- Express worries over total lockdown
The West African College of Physicians (WACP) has called for a common framework and guidance against COVID-19 pandemic across the sub region while expressing worries over total lockdown.
The Secretary-General of WACP, Dr. Albert Akpalu, made this clarion call in a media release the Treasurer, Prof. Enobong Ikpeme, issued.
According to him, for response to COVID-19, a common framework is required to guide policies on testing, enforcement of physical or social distancing, otherwise called lockdown, and other important outbreak mitigation measures.
“Such measures include: use of facemasks, and provision of palliatives to vulnerable segments of the population, and importantly also, the protection of human rights during lockdowns,” the secretary-general listed.
Akpalu urged: “West Africa countries must intensify efforts towards ensuring availability of diagnostic centres and reagents for testing for the confirmation of suspected cases.”
“The response to the pandemic this far has been pockmarked by many disparities and inadequacies, even within the same countries. This creates loopholes for the transmission and spread of the infection,” Akpalu warned.
Akpalu categorically noted that there had been significant variations in relation to testing, and there still are perhaps, which have distorted the perception and appreciation of the size of the pandemic in the sub region.
Speaking further, the secretary-general highlighted, “These have also impacted on the control efforts in as much as asymptomatic persons could unknowingly be made super spreaders of the infection”.
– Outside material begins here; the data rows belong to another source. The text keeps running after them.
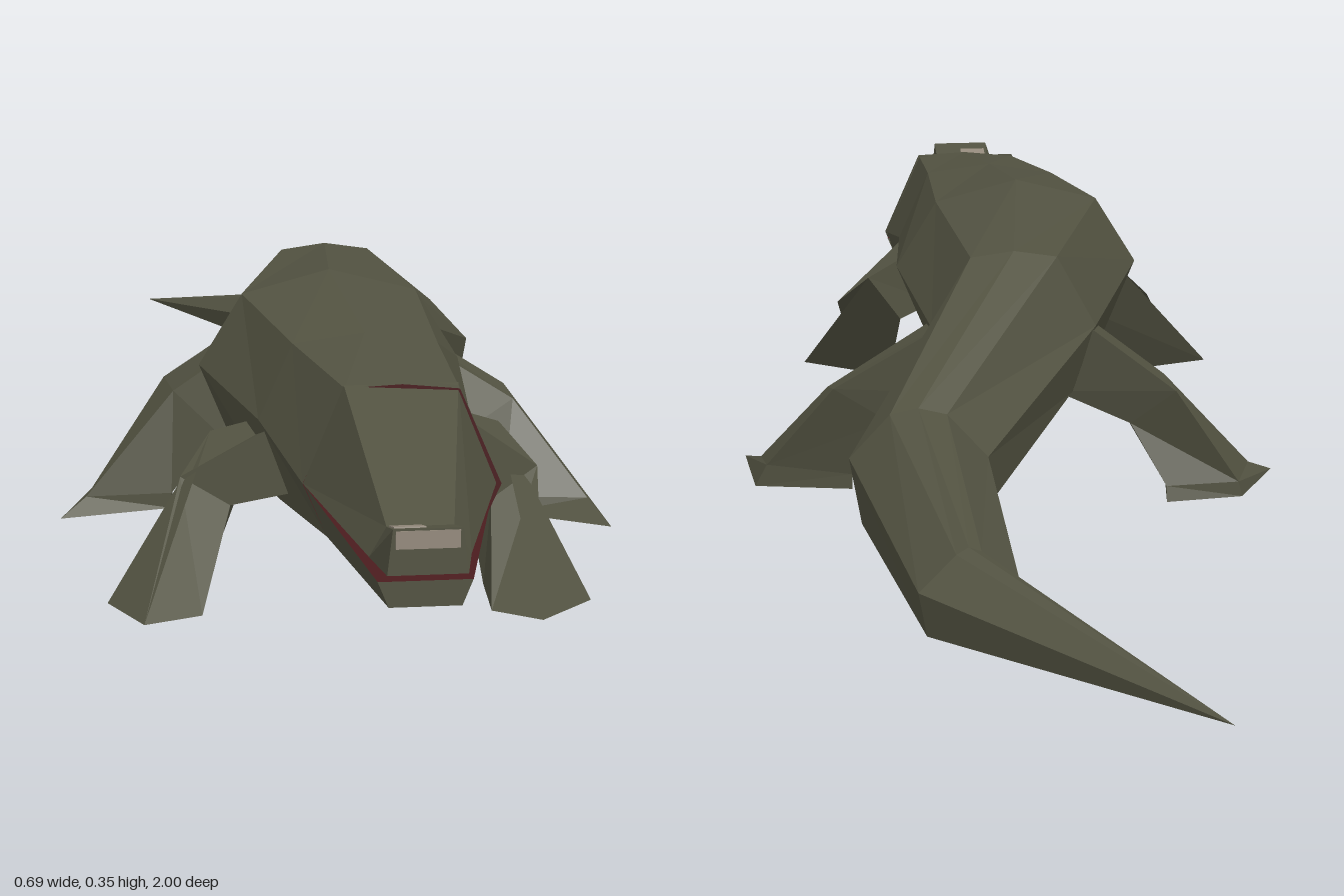
import * as THREE from 'three';

const paint = (name, color) => {
  const m = new THREE.MeshStandardMaterial({ color });
  m.name = name;
  m.flatShading = true;
  return m;
};

// Joins rings of corners into a closed, faceted solid.
// sides[i] is the material index of the strip from corner i to i + 1; caps = [first, last].
function loft(name, rings, mats, sides = [], caps = [0, 0]) {
  const n = rings[0].length;
  const buckets = mats.map(() => []);
  const quad = (a, b, c, d, m) => buckets[m].push([a, b, c], [a, c, d]);
  for (let r = 0; r + 1 < rings.length; r++)
    for (let i = 0; i < n; i++) {
      const j = (i + 1) % n;
      quad(rings[r][i], rings[r][j], rings[r + 1][j], rings[r + 1][i], sides[i] ?? 0);
    }
  const first = rings[0], last = rings[rings.length - 1];
  for (let i = 1; i + 1 < n; i++) {
    buckets[caps[0]].push([first[0], first[i + 1], first[i]]);
    buckets[caps[1]].push([last[0], last[i], last[i + 1]]);
  }
  // Turn all faces outward using the signed volume
  const v = p => new THREE.Vector3(...p);
  let volume = 0;
  buckets.flat().forEach(([a, b, c]) => { volume += v(a).dot(v(b).cross(v(c))); });
  const geo = new THREE.BufferGeometry();
  const pos = [];
  buckets.forEach((tris, m) => {
    const start = pos.length / 3;
    for (const [a, b, c] of tris) {
      if (v(b).sub(v(a)).cross(v(c).sub(v(a))).length() < 1e-9) continue;
      pos.push(...a, ...(volume < 0 ? [...c, ...b] : [...b, ...c]));
    }
    geo.addGroup(start, pos.length / 3 - start, m);
  });
  geo.setAttribute('position', new THREE.Float32BufferAttribute(pos, 3));
  geo.computeVertexNormals();
  const mesh = new THREE.Mesh(geo, mats);
  mesh.name = name;
  return mesh;
}

export function createModel() {
  const hide = paint('olive hide', 0x525241);
  const belly = paint('pale belly', 0x948a7c);
  const mouth = paint('mouth red', 0x4a1c1e);
  const mats = [hide, belly, mouth];
  const model = new THREE.Group();
  model.name = 'crocodile';

  // Body and tail: centre x, z, ridge y, shoulder w/y, flank w/y, belly w/y, skew
  const body = [
    [0.01, 0.64, 0.302, 0.065, 0.297, 0.113, 0.185, 0.085, 0.122, 0.12],
    [-0.01, 0.47, 0.325, 0.085, 0.312, 0.125, 0.22, 0.1, 0.123, 0.1],
    [-0.025, 0.25, 0.355, 0.107, 0.327, 0.16, 0.24, 0.11, 0.12, 0],
    [0.005, -0.03, 0.33, 0.055, 0.322, 0.105, 0.23, 0.075, 0.142, 0.05],
    [0.147, -0.29, 0.203, 0.035, 0.195, 0.085, 0.14, 0.07, 0.056, 0.06],
    [0.115, -0.63, 0.137, 0.015, 0.13, 0.06, 0.09, 0.05, 0.036, -0.33],
    [-0.14, -1, 0.05, 0, 0.05, 0, 0.05, 0, 0.05, 0],
  ];
  const bodyRings = body.map(([x, z, top, sw, sy, fw, fy, bw, by, skew]) =>
    [[0, top], [sw, sy], [fw, fy], [bw, by], [-bw, by], [-fw, fy], [-sw, sy]]
      .map(([dx, y]) => [x + dx, y, z + dx * skew]));
  model.add(loft('bodyAndTail', bodyRings, mats, [0, 0, 0, 1, 0, 0, 0], [2, 0]));

  // Jaws: centre x, z, upper half width and y, lower half width and y
  const jaw = rows => rows.map(([x, z, tw, ty, bw, by]) =>
    [[x - tw, ty, z], [x + tw, ty, z], [x + bw, by, z], [x - bw, by, z]]);
  model.add(loft('upperJaw', jaw([
    [0.01, 0.63, 0.066, 0.3, 0.113, 0.186],
    [-0.012, 0.93, 0.037, 0.215, 0.056, 0.182],
    [-0.014, 1, 0.038, 0.231, 0.044, 0.18],
  ]), mats, [0, 0, 2, 0]));
  model.add(loft('lowerJaw', jaw([
    [0.01, 0.62, 0.112, 0.184, 0.086, 0.122],
    [-0.012, 0.97, 0.052, 0.165, 0.04, 0.136],
  ]), mats, [2, 0, 1, 0]));

  // Pale nose tip, on the front and on the raised top
  const noseFront = new THREE.Mesh(new THREE.BoxGeometry(0.07, 0.02, 0.003), belly);
  noseFront.name = 'noseFront';
  noseFront.position.set(-0.014, 0.219, 0.9995);
  const noseTop = new THREE.Mesh(new THREE.BoxGeometry(0.035, 0.003, 0.04), belly);
  noseTop.name = 'noseTop';
  noseTop.position.set(-0.03, 0.2215, 0.958);
  noseTop.rotation.x = -0.225;
  model.add(noseFront, noseTop);

  // Legs: hip or shoulder, joint, then sole, four corners each
  const shoulder = s => [[s * 0.07, 0.23, 0.43], [s * 0.09, 0.235, 0.49],
    [s * 0.08, 0.15, 0.52], [s * 0.07, 0.14, 0.43]];
  const hip = s => [[s * 0.05, 0.26, -0.03], [s * 0.06, 0.25, 0.04],
    [s * 0.05, 0.15, 0.06], [s * 0.05, 0.14, -0.02]];
  const legs = {
    rightFrontLeg: [shoulder(-1),
      [[-0.185, 0.19, 0.385], [-0.225, 0.145, 0.425], [-0.17, 0.12, 0.47], [-0.15, 0.125, 0.4]],
      [[-0.32, 0.02, 0.52], [-0.285, 0.02, 0.615], [-0.215, 0.02, 0.585], [-0.205, 0.02, 0.48]]],
    leftFrontLeg: [shoulder(1),
      [[0.165, 0.19, 0.38], [0.205, 0.145, 0.425], [0.14, 0.12, 0.48], [0.12, 0.125, 0.4]],
      [[0.245, 0.018, 0.57], [0.175, 0.018, 0.645], [0.122, 0.018, 0.6], [0.13, 0.018, 0.49]]],
    rightHindLeg: [hip(-1),
      [[-0.2, 0.15, -0.07], [-0.195, 0.15, 0.01], [-0.14, 0.1, 0.045], [-0.145, 0.1, -0.04]],
      [[-0.285, 0.02, -0.05], [-0.31, 0.02, 0.035], [-0.2, 0.02, 0.03], [-0.19, 0.02, -0.06]],
      [[-0.29, 0, -0.05], [-0.345, 0, 0.065], [-0.2, 0, 0.03], [-0.19, 0, -0.065]]],
    leftHindLeg: [hip(1),
      [[0.235, 0.145, 0], [0.24, 0.135, 0.045], [0.17, 0.1, 0.08], [0.165, 0.1, 0]],
      [[0.32, 0.03, 0.05], [0.325, 0.02, 0.12], [0.22, 0.02, 0.1], [0.21, 0.02, 0.03]],
      [[0.335, 0, 0.055], [0.343, 0, 0.19], [0.22, 0, 0.105], [0.21, 0, 0.03]]],
  };
  for (const [name, rings] of Object.entries(legs)) model.add(loft(name, rings, mats));
  return model;
}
For WACP, it is possible to fashion out a common framework within which country-specific, and even state/district/city-specific responses could be worked out. “It would be possible within the common framework to work out schemes or programmes of assistance for countries and neighbours that are less endowed”.
Akpalu added: “There is need to work collectively to build on the opportunities offered by the pandemic, and resulting good will to strengthen the public health capacity and infrastructure in chapter countries.”
Accordingly, he continued that there was need to secure the establishment, at strategic locations, of critical care centres for the clinical care of severely ill persons with HIDs including COVID-19, and Ebola and Lassa fever.
“Building on the opportunities offered by the pandemic for development of surveillance and research infrastructure and capacity, which are in dire need for effective public health response to outbreaks in the sub region.
“The conscious need for national governments to be aware of the ready availability of chapter Members and Fellows to draw on for national and sub-regional services in meeting the medical manpower needs of the response to the pandemic in potential and actual areas of want in countries of the sub region,” he said.
Meanwhile, the college expressed concerns over the secondary and unwanted effects of total or near total lockdowns, urging that the implementation and extent of lockdown should continue to be reviewed from time to time, and palliated as much as is possible.
“On behalf of WACP, I hereby assure the public and national governments in the sub region of the willingness of the WACP to offer her professional services and to assist where and when help is needed towards the successful mitigation of the pandemic in the sub region,” Akpalu stated.
Not forgetting the efforts of corporate bodies, development partners, donor agencies, overseas governments and friends of the sub region and Africa, and philanthropists among others, WACP lauded them.
WACP commeded the West African and African Centers for Disease Control (WAHO), WHO, the national public health institutions and the sub regional, regional and global public health institutions in their responses to the pandemic in the sub region.